What are you thinking about? Why do you hesitate to convert yourself? Why don't you have fears about your sins? Why don't you confess now to the vicars of our Most Holy Pope?
Don't you have the example of Lawrence, who, compelled by the love of God, gave away his inheritance and suffered his body to be burned? Why do you not take the example of Bartholomew, Stephen, and of other saints who gladly suffered the most gruesome deaths for the sake and salvation of their souls? You, however, do not give up great treasures; indeed you give not even a moderate alms. They gave their bodies to be martyred, but you delight in living well and joyfully. You priest, nobleman, merchant, wife, virgin, you married people, young person, old man, enter into your church which is for you, as I have said, St. Peter's, and visit the most holy Cross. It has been placed there for you, and it always cries and calls for you. Are you perhaps ashamed to visit the Cross with a candle and yet not ashamed to visit a tavern? Are you ashamed to go to the apostolic confessors, but not ashamed to go to a dance? Behold, you are on the raging sea of the world in storm and danger, not knowing if you will safely reach the harbour of salvation. Do you not know that everything which man has hangs on a thin thread and that all of life is but a struggle on earth? Let us then fight, as did Lawrence and the other saints, for the day it is well, but ill tomorrow. Today alive and tomorrow dead.
You should know that all who confess and in penance put alms into the coffer according to the counsel of the confessor, will obtain complete remission of all their sins. If they visit, after confession and after the Jubilee, the Cross and the altar every day they will receive that indulgence which would be theirs upon visiting in St. Peter's the seven altars, where complete indulgence is offered. Why are you then standing there? Run for the salvation of your souls! Be as careful and concerned for the salvation of your souls as you are for your temporal goods, which you seek both day and night. Seek the Lord while he may be found and while he is near. Work, as St. John says, while it yet day, for the night comes when no man can work.

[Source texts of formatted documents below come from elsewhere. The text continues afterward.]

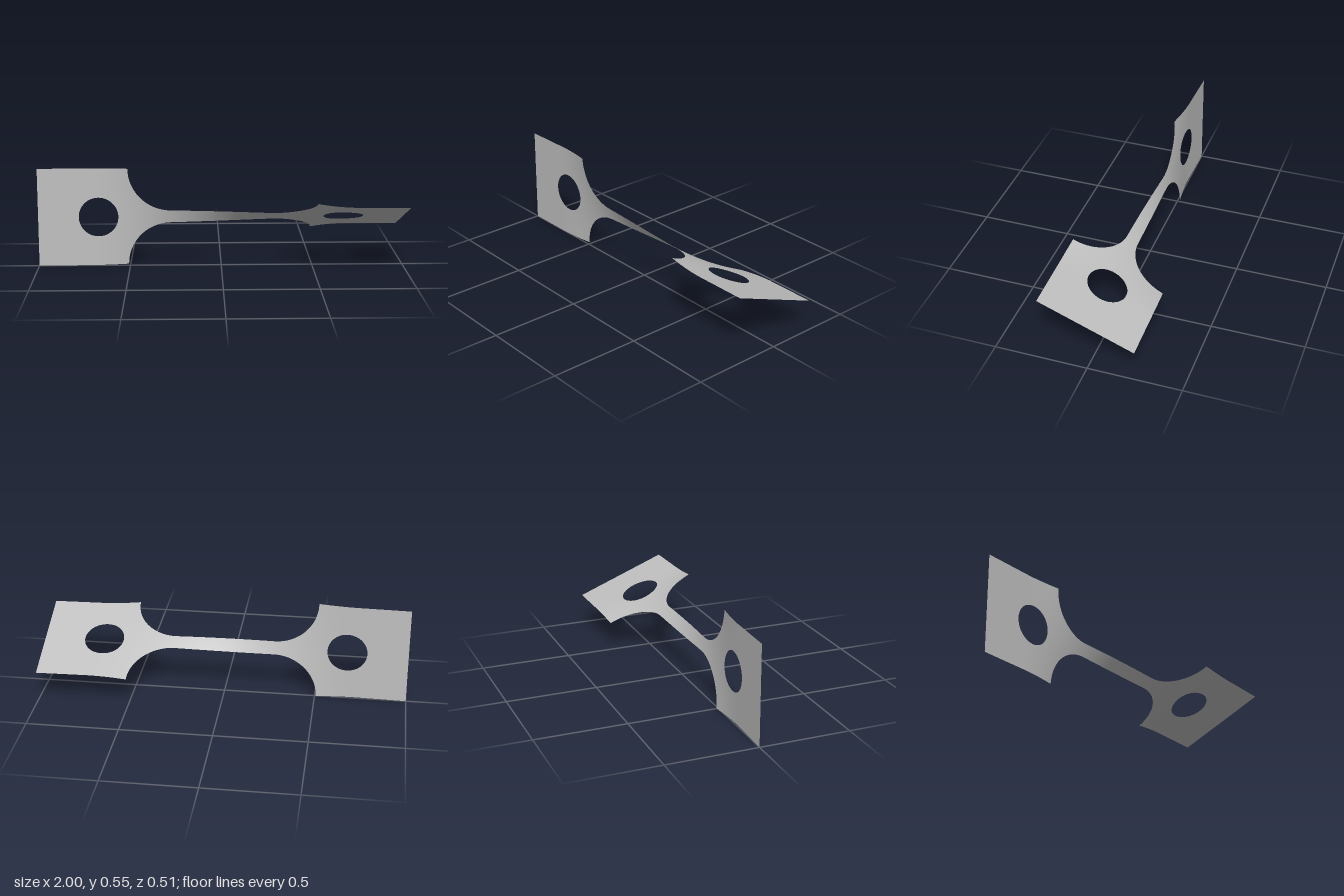
import * as THREE from 'three';
import { mergeGeometries, mergeVertices } from 'three/addons/utils/BufferGeometryUtils.js';

const HALF = 0.271;     // half width of the end tabs
const NECK = 0.0365;    // half width of the neck
const TAB = 0.508;      // where the tabs meet the fillets
const HOLE_X = 0.67;    // hole centre distance
const HOLE_R = 0.108;
const FILLET = HALF - NECK;

// Twists and slightly bows the flat sheet: x along it, w across it
function bend(x, w) {
  const a = THREE.MathUtils.degToRad(68.5) * THREE.MathUtils.smoothstep(x, -0.73, 0.73);
  const bow = Math.cos(x * Math.PI / 2);
  return [
    x,
    HALF + 0.0055 * bow + 0.001 * (x + 1) + w * Math.cos(a),
    0.008 * bow + 0.001 * (x + 1) + w * Math.sin(a),
  ];
}

// Half width of the outline at x
function halfWidth(x) {
  const d = TAB + 1e-9 - Math.abs(x);
  if (d <= 0) return HALF;
  if (d >= FILLET) return NECK;
  return HALF - Math.sqrt(Math.max(0, FILLET ** 2 - (FILLET - d) ** 2));
}

// Strip of sheet between two edge curves lo(x) and hi(x)
function strip(xs, lo, hi, rows) {
  const pos = [], index = [];
  xs.forEach((x, i) => {
    for (let j = 0; j <= rows; j++) {
      pos.push(...bend(x, THREE.MathUtils.lerp(lo(x), hi(x), j / rows)));
      if (i < xs.length - 1 && j < rows) {
        const a = i * (rows + 1) + j, b = a + rows + 1;
        index.push(a, b, b + 1, a, b + 1, a + 1);
      }
    }
  });
  const g = new THREE.BufferGeometry();
  g.setAttribute('position', new THREE.Float32BufferAttribute(pos, 3));
  g.setIndex(index);
  return g;
}

const stations = (a, b, n, ease = t => t) =>
  Array.from({ length: n + 1 }, (_, i) => a + (b - a) * ease(i / n));

function join(parts) {
  const g = mergeVertices(mergeGeometries(parts), 1e-5);
  g.computeVertexNormals();
  return g;
}

// Square tab with a round hole; side is -1 or 1
function tab(side) {
  const c = side * HOLE_X;
  const ends = [side * TAB, side].sort((p, q) => p - q);
  const hole = x => Math.sqrt(Math.max(0, HOLE_R ** 2 - (x - c) ** 2));
  const top = () => HALF, bottom = () => -HALF;
  const across = stations(c - HOLE_R, c + HOLE_R, 40, t => (1 - Math.cos(Math.PI * t)) / 2);
  return join([
    strip(stations(ends[0], c - HOLE_R, 10), bottom, top, 8),
    strip(across, hole, top, 4),
    strip(across, bottom, x => -hole(x), 4),
    strip(stations(c + HOLE_R, ends[1], 10), bottom, top, 8),
  ]);
}

// Narrow neck with a concave fillet at each end
function neck() {
  const inner = TAB - FILLET;
  const xs = [
    ...stations(-TAB, -inner, 24, t => 1 - Math.cos(t * Math.PI / 2)),
    ...stations(-inner, inner, 40).slice(1),
    ...stations(inner, TAB, 24, t => Math.sin(t * Math.PI / 2)).slice(1),
  ];
  return join([strip(xs, x => -halfWidth(x), halfWidth, 8)]);
}

export function createModel() {
  const metal = new THREE.MeshStandardMaterial({ color: 0xc0c0c0, side: THREE.DoubleSide });
  metal.name = 'light grey metal';
  const group = new THREE.Group();
  group.name = 'twistedStrip';
  const add = (name, geometry) => {
    const mesh = new THREE.Mesh(geometry, metal);
    mesh.name = name;
    group.add(mesh);
  };
  add('rightTab', tab(-1));
  add('neck', neck());
  add('leftTab', tab(1));
  return group;
}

Don't you hear the voices of your wailing dead parents and others who say, ‘Have mercy upon me, have mercy upon me, because we are in severe punishment and pain. From this you could redeem us with a small alms and yet you do not want to do so.' Open your ears as the father says to the son and the mother to the daughter . . ., ‘We have created you, fed you, cared for you, and left you our temporal goods. Why then are you so cruel and harsh that you do not want to save us, though it only takes a little? You let us lie in flames so that we only slowly come to the promised glory.' You may have letters which let you have, once in life and in the hour of death . . . full remission of the punishment which belongs to sin.
Oh, those of you with vows, you usurers, robbers, murderers, and criminals - Now is the time to hear the voice of God. He does not want the death of the sinner, but that he be converted and live. Convert yourselves then, Jerusalem, Jerusalem, to the Lord, thy God. Oh, you blasphemers, gossippers, who hinder this work openly or secretly, what about your affairs? You are outside the fellowship of the Church. No masses, no sermons, prayers, sacraments, or intercession help you. No field, vineyard, trees, or cattle bring fruit or wine for you. Even spiritual things vanish, as many an illustration could point out. Convert yourself with all you heart and use the medicine of which the Book of Wisdom says, ‘The Most High has made medicine out of the earth and a wise man will not reject it.'
(Source: W. Köhler, Dokumente zum Ablassstreit, pp. 125-26.)
Taken from Wylie's History of Protestantism, and edited by Dr Clive Gillis